Stubble management for canola

Agriculture Victoria Senior Research Agronomist Dr Ashley Wallace and Regional Manager Grains South-west Felicity Pritchard will present results from crop and land management surveys and the first year of stubble management for canola establishment trial. This project is funded by GRDC and Agriculture Victoria.

Cereal disease update

Agriculture Victoria Senior Research Pathologist Dr Hari Dadu will provide an update on inoculum levels and fungicide strategies for cereal crops for the 2024 season, with stripe rust and Septoria to be problematic this season.

Hay processing

Paul Johns and Scott Summers will provide an update of the new hay processing plant being built near Warracknabeal (to be confirmed).

Breakfast will be provided. This activity is free and registration is not required. For further information, contact Felicity Pritchard on 0448 146 604 or Tim Inkster on 0427 372 739

Drip Monitoring and Maintenance Course
irrigation drip line under grape vines

23 April
8.30 am to 12.30 pm

AgVic Mildura SmartFarm 
308-390 Koorlong Ave


Get the most out of your system and join Agriculture Victoria for a free half day session on drip monitoring and maintenance aimed at maximising farm profitability and efficiency.


Jeremy Giddings (DEECA) and Peter Henry (Netafim) 

Topics :

  • understanding design and specification sheets 
  • monitoring, measuring pressures and discharges 
  • flushing, chlorination and acid injection 

To register or for more information, please contact Maxine Schache on 0428 507 855 or email

RSVP by 17 April and please bring your irrigation design to this session. 

Subscribe to Grampians Mallee Ag News

Enjoying the Grampians Mallee Ag News?

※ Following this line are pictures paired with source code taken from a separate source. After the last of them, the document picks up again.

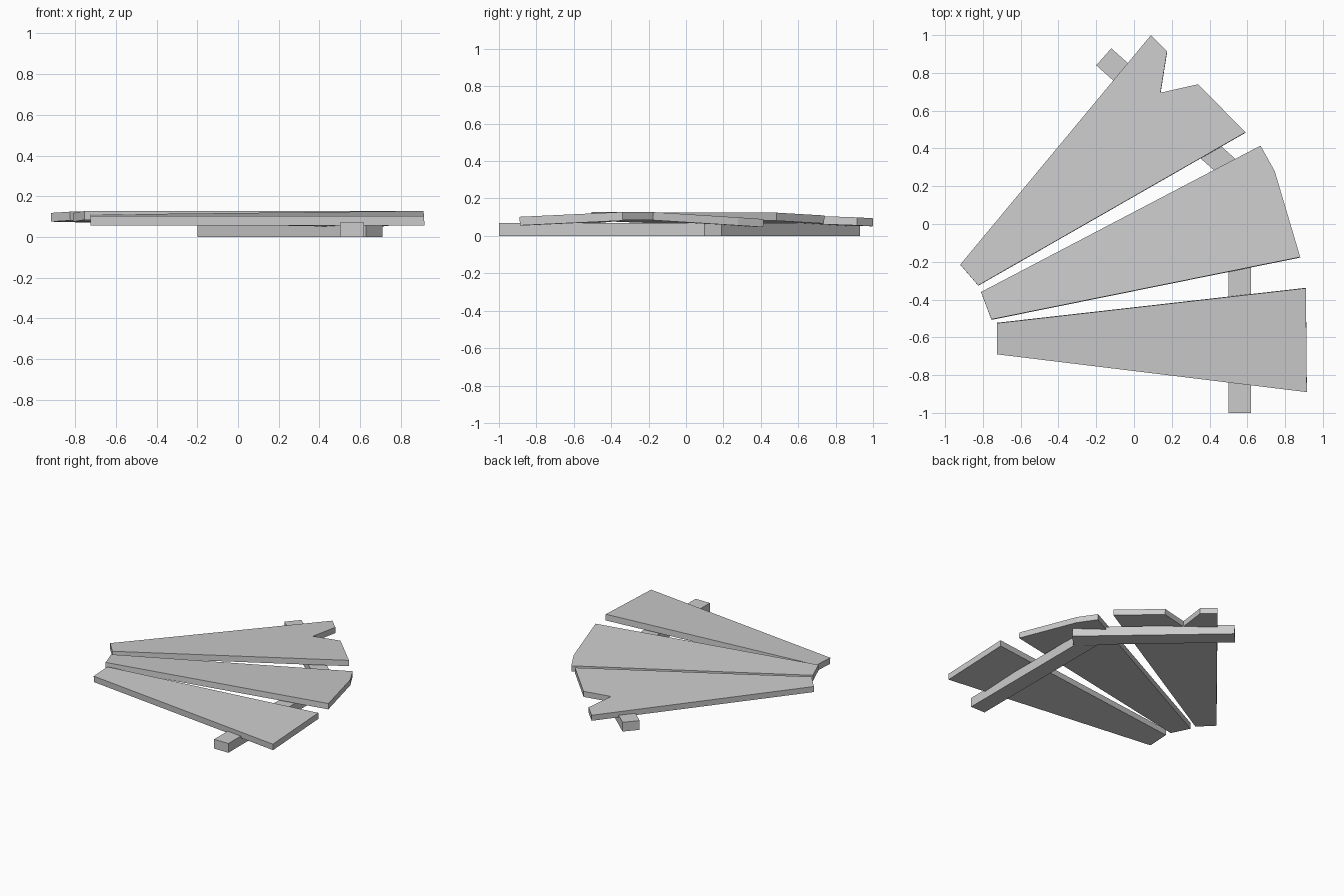
import bpy
import bmesh
from mathutils import Vector

cube = bpy.data.objects.get("Cube")
if cube:
    bpy.data.objects.remove(cube, do_unlink=True)

grey = bpy.data.materials.new("plain_grey")
grey.use_nodes = True
colour = (0.6, 0.6, 0.6, 1)
grey.diffuse_color = colour
grey.node_tree.nodes["Principled BSDF"].inputs["Base Color"].default_value = colour


def slab(name, outline, top, thickness, slope=0.0):
    """Outline runs anticlockwise; its first edge is level at height top,
    and the surface climbs by slope away from that edge."""
    start, end = Vector(outline[0]), Vector(outline[1])
    along = (end - start).normalized()
    across = Vector((-along.y, along.x))
    bm = bmesh.new()
    verts = []
    for point in outline:
        rise = (Vector(point) - start).dot(across) * slope
        verts.append(bm.verts.new((point[0], point[1], top + rise)))
    face = bm.faces.new(verts)
    bm.normal_update()
    down = -face.normal * thickness
    extruded = bmesh.ops.extrude_face_region(bm, geom=[face], use_keep_orig=True)
    lower = [v for v in extruded["geom"] if isinstance(v, bmesh.types.BMVert)]
    bmesh.ops.translate(bm, verts=lower, vec=down)
    bmesh.ops.recalc_face_normals(bm, faces=bm.faces)
    mesh = bpy.data.meshes.new(name)
    bm.to_mesh(mesh)
    bm.free()
    mesh.materials.append(grey)
    obj = bpy.data.objects.new(name, mesh)
    bpy.context.collection.objects.link(obj)
    return obj


# Support beams lying on the ground
slab("front_beam", [(0.5, -1), (0.62, -1), (0.62, 0.11), (0.5, 0.21)], 0.07, 0.07)
slab("back_beam", [(-0.2, 0.84), (0.63, 0.1), (0.71, 0.19), (-0.12, 0.93)], 0.07, 0.07)

# Tapered planks fanned across the beams
slab("front_plank",
     [(-0.725, -0.69), (0.915, -0.89), (0.91, -0.34), (-0.725, -0.525)],
     0.102, 0.046, 0.047)
slab("middle_plank",
     [(-0.755, -0.505), (0.88, -0.175), (0.745, 0.28), (0.67, 0.415), (-0.81, -0.36)],
     0.127, 0.043, -0.06)
slab("back_plank",
     [(-0.825, -0.325), (0.59, 0.485), (0.34, 0.74), (0.14, 0.695),
      (0.175, 0.915), (0.09, 1.0), (-0.92, -0.215)],
     0.124, 0.043, -0.043)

Then why not forward to a friend or subscribe yourself.

It's easy – simply click this link.

Contacting Agriculture Victoria

Call 136 186 from anywhere in Australia for the cost of a local call (except for mobiles and public telephones).

If you are deaf, or have a hearing or speech impairment contact the National Relay Service on 133 677 or

All contact points can be found at:

Don't forget to check out Agriculture Victoria's social media sites for up-to-date information and news.



'Like' our Agriculture Victoria Facebook page.


Follow us on X (formerly Twitter) @VicGovAg


Subscribe to the Agriculture Victoria YouTube channel. 


Privacy | Email: